“I embrace fourth quarters,” Thomas says. “My teammates and the staff look for me to make plays and be that guy in the fourth, so I try to take advantage. At the same time, when I’m in the gym by myself, that’s what I’m working for. To be in those moments and to be looked to as the guy when the game is on the line to take and make the game-winning shot.”

The Celtics withstand a monster 28-point, 13-rebound, 10-assist performance from LeBron to win 103-99. Thomas finishes with 31 points, 5 assists, 2 boards and 1 block. After the game, when a reporter suggests that the Cavs held him in check for most of the game, Thomas quickly interrupts him: “Nobody holds me in check.”

The reporter tries again. “I average 30 points for a reason,” Thomas says.

Up close, it’s stunning to think a player of Isaiah’s size and stature could average 30 a night in a league of mammoth-sized men. Much like Allen Iverson before him, Isaiah gets bumped when he tries to go over a screen, knocked to the ground when he goes to the basket and bullied in the post when he goes up against bigger opponents. But just like his friend Floyd Mayweather Jr, no matter how hard he gets hit, he keeps coming.

It’s a huge reason why legends of the game have lauded him. While tons of ex-players in the media blast many of today’s stars, Thomas seems to be universally loved and respected by ballers of all ages. Over the past two years, IT has gotten the chance to meet and talk with Allen Iverson and Michael Jordan, both of whom are admitted fans. At All-Star Weekend in Toronto two years ago, IT got a chance to sit down with Iverson, the start of a close relationship.

“He said he was a real big fan of mine,” Thomas says. “It didn’t seem real. You know, people say they’re fans of you, but he was, like, emulating my moves and telling me that he watches all of my games and that I’m cut from the same cloth. We exchanged numbers and we’ve gotten closer. He’ll text me after games and be like, ‘Man, that reminded me of myself.’

“He was one guy who, when I got to sit with him, changed everything, because he’s arguably the best pound-for-pound player to play, and I want to be right behind him. To sit down with Allen Iverson and for him to tell me, ‘You’re a real killa, just like me,’ nobody can tell me anything anymore. He gave me the OK to be me.”

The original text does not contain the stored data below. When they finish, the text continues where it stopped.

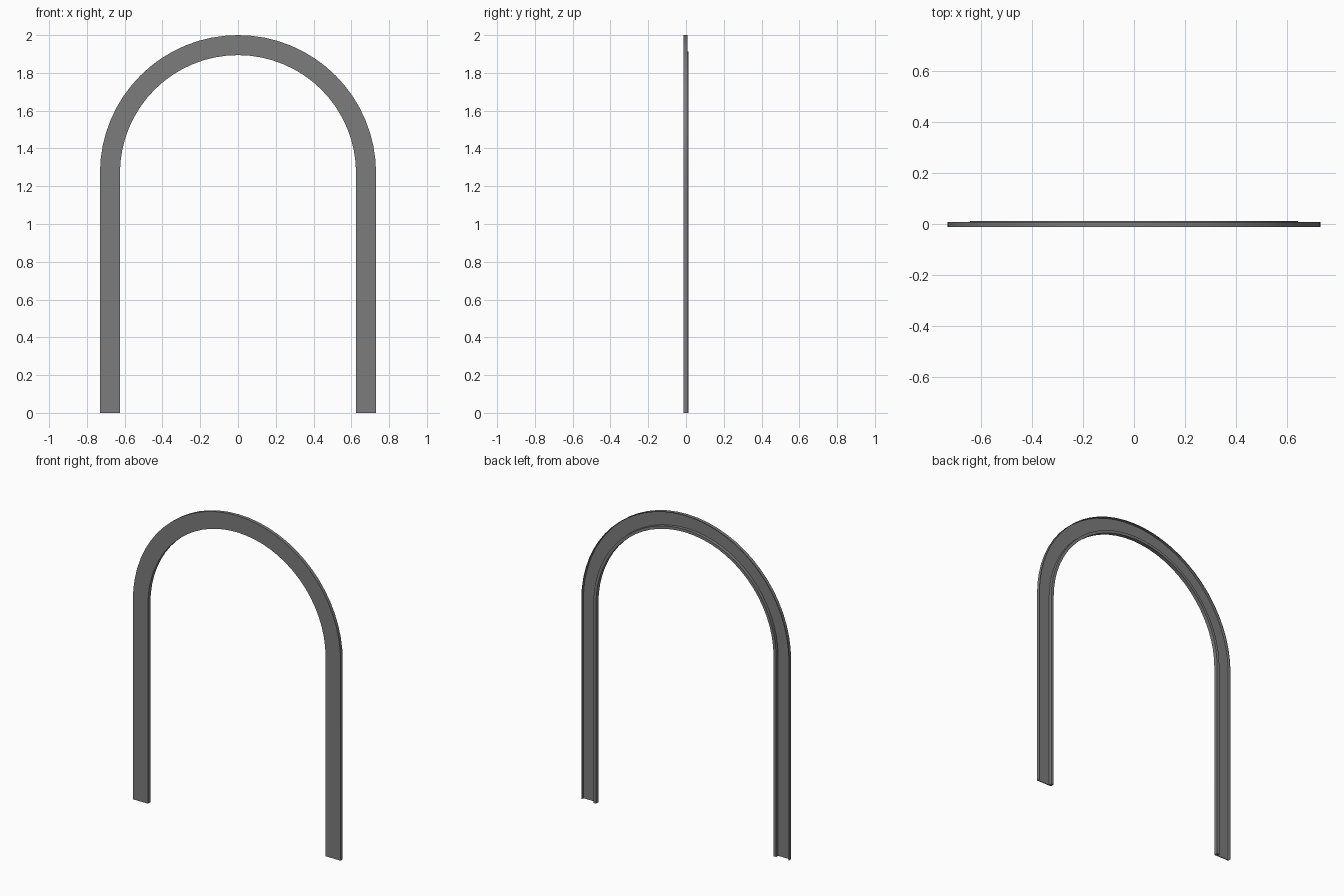
import bpy
import bmesh
import math

cube = bpy.data.objects.get("Cube")
if cube:
    bpy.data.objects.remove(cube, do_unlink=True)

OUTER, INNER = 0.731, 0.625      # arch radii
SPRING = 2.0 - OUTER             # height where the arch begins
SEGMENTS = 32
FRONT, FLOOR, RIM, LIP = -0.0125, -0.0075, 0.0085, 0.0125   # depths in y

# Matte grey of the whole frame
grey = bpy.data.materials.new("mid_grey")
grey.use_nodes = True
colour = (0.2, 0.2, 0.2, 1)
grey.diffuse_color = colour
grey.node_tree.nodes["Principled BSDF"].inputs["Base Color"].default_value = colour

# Channel section as (radius, y): flat front, thin outer rim, deeper inner lip
section = [
    (INNER, FRONT), (OUTER, FRONT), (OUTER, RIM), (OUTER - 0.004, RIM),
    (OUTER - 0.004, FLOOR), (INNER + 0.018, FLOOR),
    (INNER + 0.018, LIP), (INNER, LIP),
]

# Stations along the path: foot, half circle, foot
stations = [(0, 0)]
stations += [(math.pi * i / SEGMENTS, SPRING) for i in range(SEGMENTS + 1)]
stations += [(math.pi, 0)]

# Sweep the section along the path
bm = bmesh.new()
rings = [[bm.verts.new((r * math.cos(a), y, base + r * math.sin(a)))
          for r, y in section] for a, base in stations]
n = len(section)
for ring, following in zip(rings, rings[1:]):
    for i in range(n):
        j = (i + 1) % n
        bm.faces.new((ring[i], ring[j], following[j], following[i]))
bm.faces.new(rings[0])
bm.faces.new(rings[-1][::-1])
bmesh.ops.recalc_face_normals(bm, faces=bm.faces)

mesh = bpy.data.meshes.new("arch_trim")
bm.to_mesh(mesh)
bm.free()
mesh.materials.append(grey)
trim = bpy.data.objects.new("arch_trim", mesh)
bpy.context.collection.objects.link(trim)

# Smooth curve with crisp section edges
bpy.ops.object.select_all(action="DESELECT")
trim.select_set(True)
bpy.context.view_layer.objects.active = trim
bpy.ops.object.shade_smooth_by_angle(angle=math.radians(30))
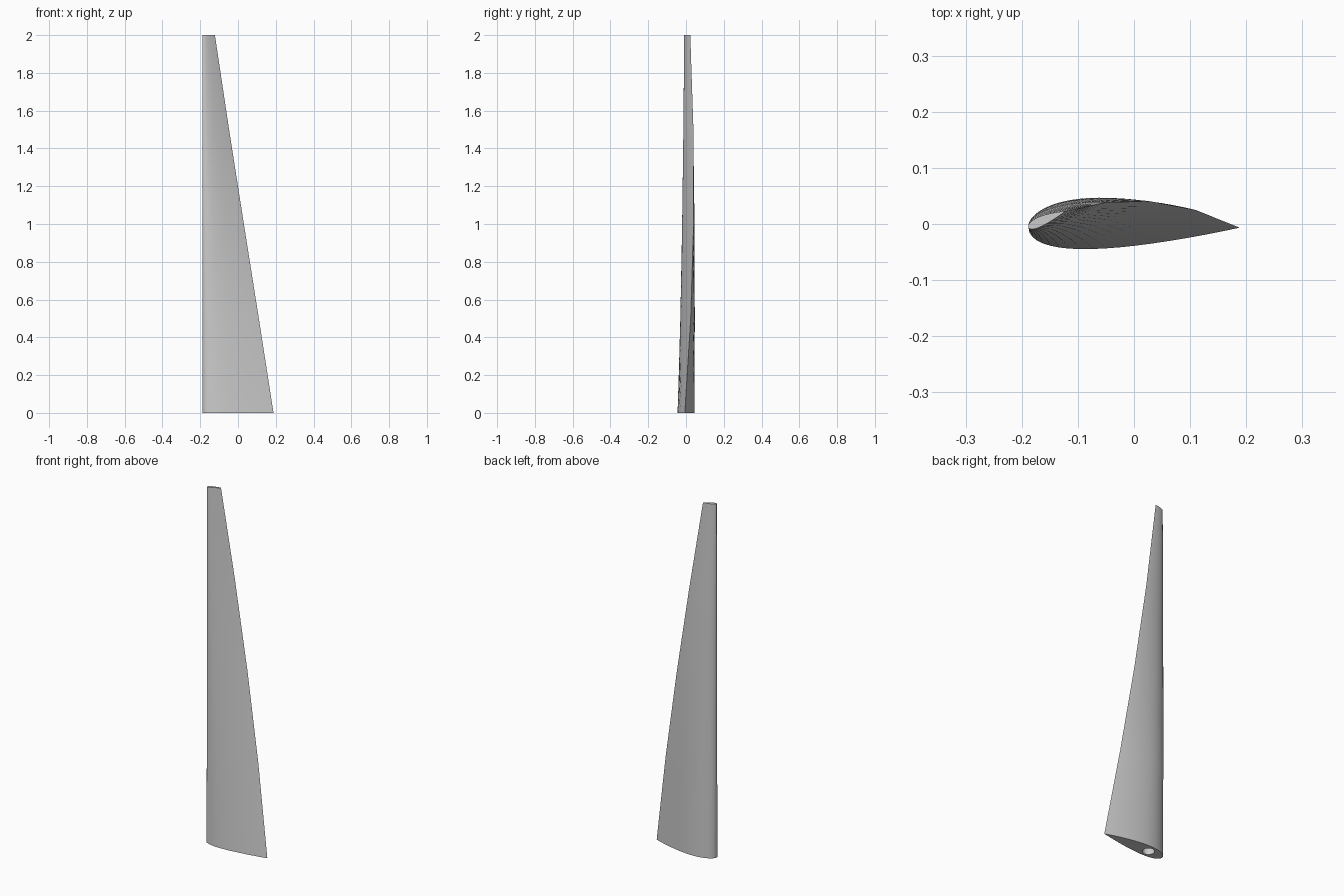
import bpy
import bmesh
from math import cos, sin, pi, radians
from mathutils import Matrix, Vector

if "Cube" in bpy.data.objects:
    bpy.data.objects.remove(bpy.data.objects["Cube"], do_unlink=True)

HEIGHT = 2.0
ROOT_CHORD, TIP_CHORD = 0.376, 0.072
TWIST = radians(24)
SEGMENTS = 4
STEPS = 24
THICKNESS, CAMBER, CAMBER_POS = 0.24, 0.02, 0.4
LEADING_EDGE = Vector((-0.188, -0.0065, 0))

grey = bpy.data.materials.new("light_grey")
grey.use_nodes = True
grey.diffuse_color = (0.6, 0.6, 0.6, 1)
grey.node_tree.nodes["Principled BSDF"].inputs["Base Color"].default_value = grey.diffuse_color


def foil_point(u, side):
    """Point on a cambered airfoil of unit chord, side +1 upper, -1 lower."""
    half = 5 * THICKNESS * (0.2969 * u ** 0.5 - 0.126 * u - 0.3516 * u ** 2
                            + 0.2843 * u ** 3 - 0.1036 * u ** 4)
    p = CAMBER_POS
    d = p if u < p else 1 - p
    mean = CAMBER * (1 - ((u - p) / d) ** 2)
    return Vector((u, mean + side * half, 0))


# Airfoil outline, counter-clockwise from the trailing edge over the top
us = [(1 - cos(pi * i / STEPS)) / 2 for i in range(STEPS + 1)]
outline = [foil_point(u, 1) for u in reversed(us)]
outline += [foil_point(u, -1) for u in us[1:-1]]

# Tapered, twisted blade lofted through the sections
bm = bmesh.new()
rings = []
for s in range(SEGMENTS + 1):
    t = s / SEGMENTS
    chord = ROOT_CHORD + (TIP_CHORD - ROOT_CHORD) * t
    turn = Matrix.Rotation(TWIST * t, 3, "Z")
    lift = LEADING_EDGE + Vector((0, 0, HEIGHT * t))
    rings.append([bm.verts.new(turn @ (p * chord) + lift) for p in outline])
n = len(outline)
for low, high in zip(rings, rings[1:]):
    for i in range(n):
        j = (i + 1) % n
        bm.faces.new((low[i], low[j], high[j], high[i]))
bm.faces.new(rings[0][::-1])
bm.faces.new(rings[-1])
bmesh.ops.recalc_face_normals(bm, faces=bm.faces)
mesh = bpy.data.meshes.new("blade")
bm.to_mesh(mesh)
bm.free()
mesh.materials.append(grey)
blade = bpy.data.objects.new("blade", mesh)
bpy.context.collection.objects.link(blade)

# Round spar socket in the root, at quarter chord
bpy.ops.mesh.primitive_cylinder_add(vertices=32, radius=0.031, depth=0.3,
                                    location=(-0.094, 0, 0))
cutter = bpy.context.object
cutter.name = "socket_cutter"
cutter.hide_render = True
cutter.data.materials.append(grey)

bpy.ops.object.select_all(action="DESELECT")
blade.select_set(True)
bpy.context.view_layer.objects.active = blade
cut = blade.modifiers.new("socket", "BOOLEAN")
cut.operation = "DIFFERENCE"
cut.solver = "EXACT"
cut.object = cutter
bpy.ops.object.modifier_apply(modifier=cut.name)
bpy.data.objects.remove(cutter, do_unlink=True)

bpy.ops.object.shade_smooth_by_angle(angle=radians(30))
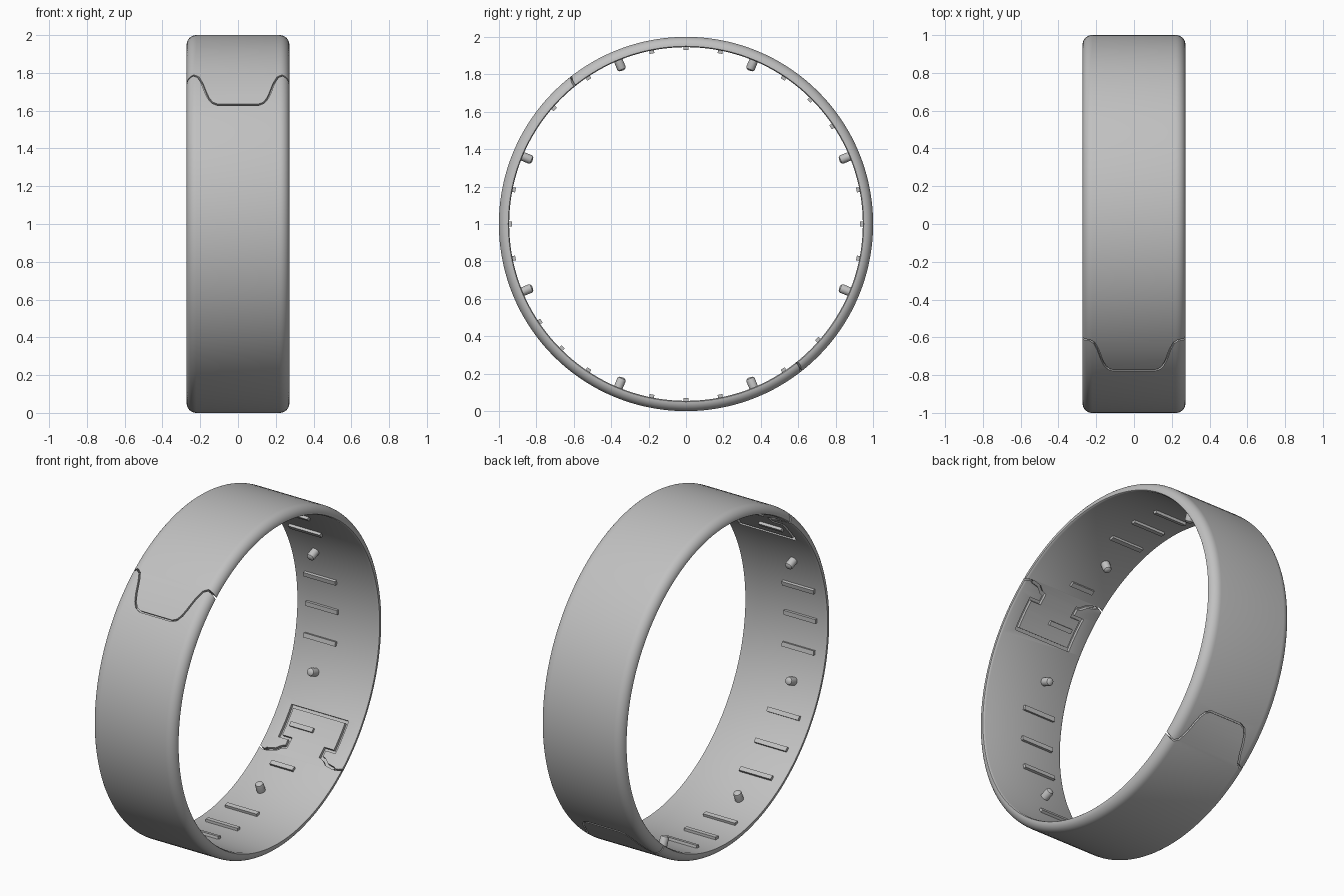
import bpy, bmesh, math
from mathutils import Vector, Matrix

if "Cube" in bpy.data.objects:
    bpy.data.objects.remove(bpy.data.objects["Cube"])

grey = bpy.data.materials.new("satin_grey")
grey.diffuse_color = (0.53, 0.53, 0.53, 1)
grey.use_nodes = True
grey.node_tree.nodes["Principled BSDF"].inputs["Base Color"].default_value = grey.diffuse_color
R_IN, HALF_W = 0.945, 0.272


def polar(x, deg, r):
    """Point on the hoop: width x, angle from +y, radius r."""
    a = math.radians(deg)
    return Vector((x, r * math.cos(a), 1 + r * math.sin(a)))


def finish(name, bm, smooth=True):
    bmesh.ops.recalc_face_normals(bm, faces=bm.faces)
    me = bpy.data.meshes.new(name)
    bm.to_mesh(me)
    bm.free()
    ob = bpy.data.objects.new(name, me)
    bpy.context.collection.objects.link(ob)
    me.materials.append(grey)
    if smooth:
        shade(ob)
    return ob


def shade(ob):
    bpy.ops.object.select_all(action='DESELECT')
    ob.select_set(True)
    bpy.context.view_layer.objects.active = ob
    bpy.ops.object.shade_smooth_by_angle(angle=math.radians(30))


def loft(bm, rings, closed):
    """Skin rings of points; closed joins the last ring to the first."""
    vs = [[bm.verts.new(p) for p in ring] for ring in rings]
    n = len(vs[0])
    for i in range(len(vs) if closed else len(vs) - 1):
        a, b = vs[i], vs[(i + 1) % len(vs)]
        for j in range(n):
            bm.faces.new((a[j], a[(j + 1) % n], b[(j + 1) % n], b[j]))
    if not closed:
        bm.faces.new(vs[0])
        bm.faces.new(vs[-1])


def band():
    # half profile: rounded outer shoulder, tiny inner chamfer
    half = [(HALF_W - 0.012, R_IN), (HALF_W - 0.002, R_IN + 0.003)]
    for i in range(9):
        t = math.radians(90 * i / 8)
        half.append((HALF_W - 0.052 + 0.052 * math.cos(t), 0.95 + 0.05 * math.sin(t)))
    prof = half + [(-x, r) for x, r in reversed(half)]
    bm = bmesh.new()
    n = 144
    loft(bm, [[polar(x, 360 * k / n, r) for x, r in prof] for k in range(n)], True)
    return finish("band", bm, False)


def groove_cutter(name, half, turn, width, r_range):
    """Mitred ribbon along a mirrored path of (x, angle) points."""
    path = half + [(-x, a) for x, a in reversed(half) if x > 0]
    pts = [Vector((x, math.radians(a))) for x, a in path]
    rings = []
    for i, p in enumerate(pts):
        d0 = (p - pts[max(i - 1, 0)]) if i else pts[1] - p
        d1 = (pts[i + 1] - p) if i < len(pts) - 1 else d0
        d0, d1 = d0.normalized(), d1.normalized()
        t = (d0 + d1).normalized()
        off = Vector((-t.y, t.x)) * (width / 2 / max(t.dot(d1), 0.4))
        r0, r1 = r_range(abs(p.x))
        ring = []
        for q, r in ((p + off, r0), (p + off, r1), (p - off, r1), (p - off, r0)):
            ring.append(polar(q.x, math.degrees(q.y) + turn, r))
        rings.append(ring)
    bm = bmesh.new()
    loft(bm, rings, False)
    ob = finish(name, bm, False)
    ob.hide_render = True
    return ob


def cut(ob, cutter):
    m = ob.modifiers.new("groove", 'BOOLEAN')
    m.operation, m.solver, m.object = 'DIFFERENCE', 'EXACT', cutter
    bpy.context.view_layer.objects.active = ob
    bpy.ops.object.modifier_apply(modifier=m.name)
    bpy.data.objects.remove(cutter)


# Hoop with a tongue seam outside and a latch outline inside, at two opposite places
body = band()
seam = [(0.29, -50.6), (0.255, -51.7), (0.235, -52), (0.21, -51), (0.19, -48.2),
        (0.17, -44), (0.155, -41.6), (0.135, -39.9), (0.105, -39.1), (0, -39.1)]
latch = [(0.225, -51.7), (0.17, -51), (0.14, -49.5), (0.115, -49), (0.115, -46),
         (0.18, -46), (0.18, -42.5), (0.18, -39), (0.18, -35.3), (0, -35.3)]
for turn in (0, 180):
    cut(body, groove_cutter("seam_cutter", seam, turn, 0.009,
                            lambda x: (0.92 if x > 0.22 else 0.984, 1.02)))
    cut(body, groove_cutter("latch_cutter", latch, turn, 0.018,
                            lambda x: (0.92, 0.964)))
shade(body)


def rib(deg, x, length):
    bm = bmesh.new()
    bmesh.ops.create_cube(bm, size=1)
    m = (Matrix.Translation(polar(x, deg, 0.942))
         @ Matrix.Rotation(math.radians(deg), 4, 'X')
         @ Matrix.Diagonal((length, 0.026, 0.026, 1)))
    bm.transform(m)
    finish("inner_rib", bm)


def peg(deg, x):
    # short post with a rounded tip pointing to the centre
    prof = [(0.96, 0.024), (0.902, 0.024), (0.894, 0.021), (0.889, 0.014), (0.887, 0.005)]
    rot = Matrix.Rotation(math.radians(deg), 4, 'X')
    rings = []
    for r, w in prof:
        ring = []
        for k in range(20):
            t = math.tau * k / 20
            p = rot @ Vector((w * math.cos(t), r, w * math.sin(t)))
            ring.append(p + Vector((x, 0, 1)))
        rings.append(ring)
    bm = bmesh.new()
    loft(bm, rings, False)
    finish("inner_peg", bm)


# Ribs every 1/32 turn, pegs at the odd eighths, short ribs by the latches
for k in range(32):
    deg = k * 11.25
    if k % 4 == 2:
        peg(deg, -0.1)
    elif k % 16 == 11:
        rib(deg, -0.07, 0.15)
    elif k % 16 == 12:
        rib(deg + 3.75, -0.07, 0.15)
    elif k % 16 != 13:
        rib(deg, -0.1, 0.21)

Then at this year’s All-Star Weekend in New Orleans, MJ and IT flicked it up for Instagram, and the GOAT passed along a few compliments.

“[Jordan] actually told me, ‘Keep doing your thing, and take the night off when you play the Hornets,’” Thomas says. “That means everything. For the best player to ever play the game to watch what I’m doing, it says a lot.”

The love for Isaiah isn’t limited to legends, either. His peers respect his game immensely. Even LeBron called him a “clear-cut star” this season.

“I think he’s embraced, first of all, because of his size,” Crawford says. “Guys his size usually get weeded out in the NBA in general—they don’t really get a fair shot. His size and his heart, I think everyone sees that. Isaiah is a true student of the game. He works on his craft. He knows the guys who came before him, whether they were a star or not, and he respects those guys and pays homage to them. I think the OGs of the game really take to that because a lot of guys don’t always pay respect like that.”

Before Thomas dips for the day back at our shoot, the Rindge and Latin boys and girls basketball teams come into the gym to take photos with Isaiah and crack jokes with the local hero. At the time, the boys varsity team is riding a 19-game winning streak into the playoffs, and their head coach asks IT to say a few words to the team.

After being challenged to one-on-one games, Thomas gets real about the tough transition from high school to college. He leaves them with a word of advice: “Make the most of every opportunity.”

Speak it into existence, indeed.

Peter Walsh is an Associate Editor at SLAM. Follow him on Twitter @Peter_M_Walsh.

Portraits Atiba Jefferson

BTS video by @VASHR, Reaction video by Shakil Uddin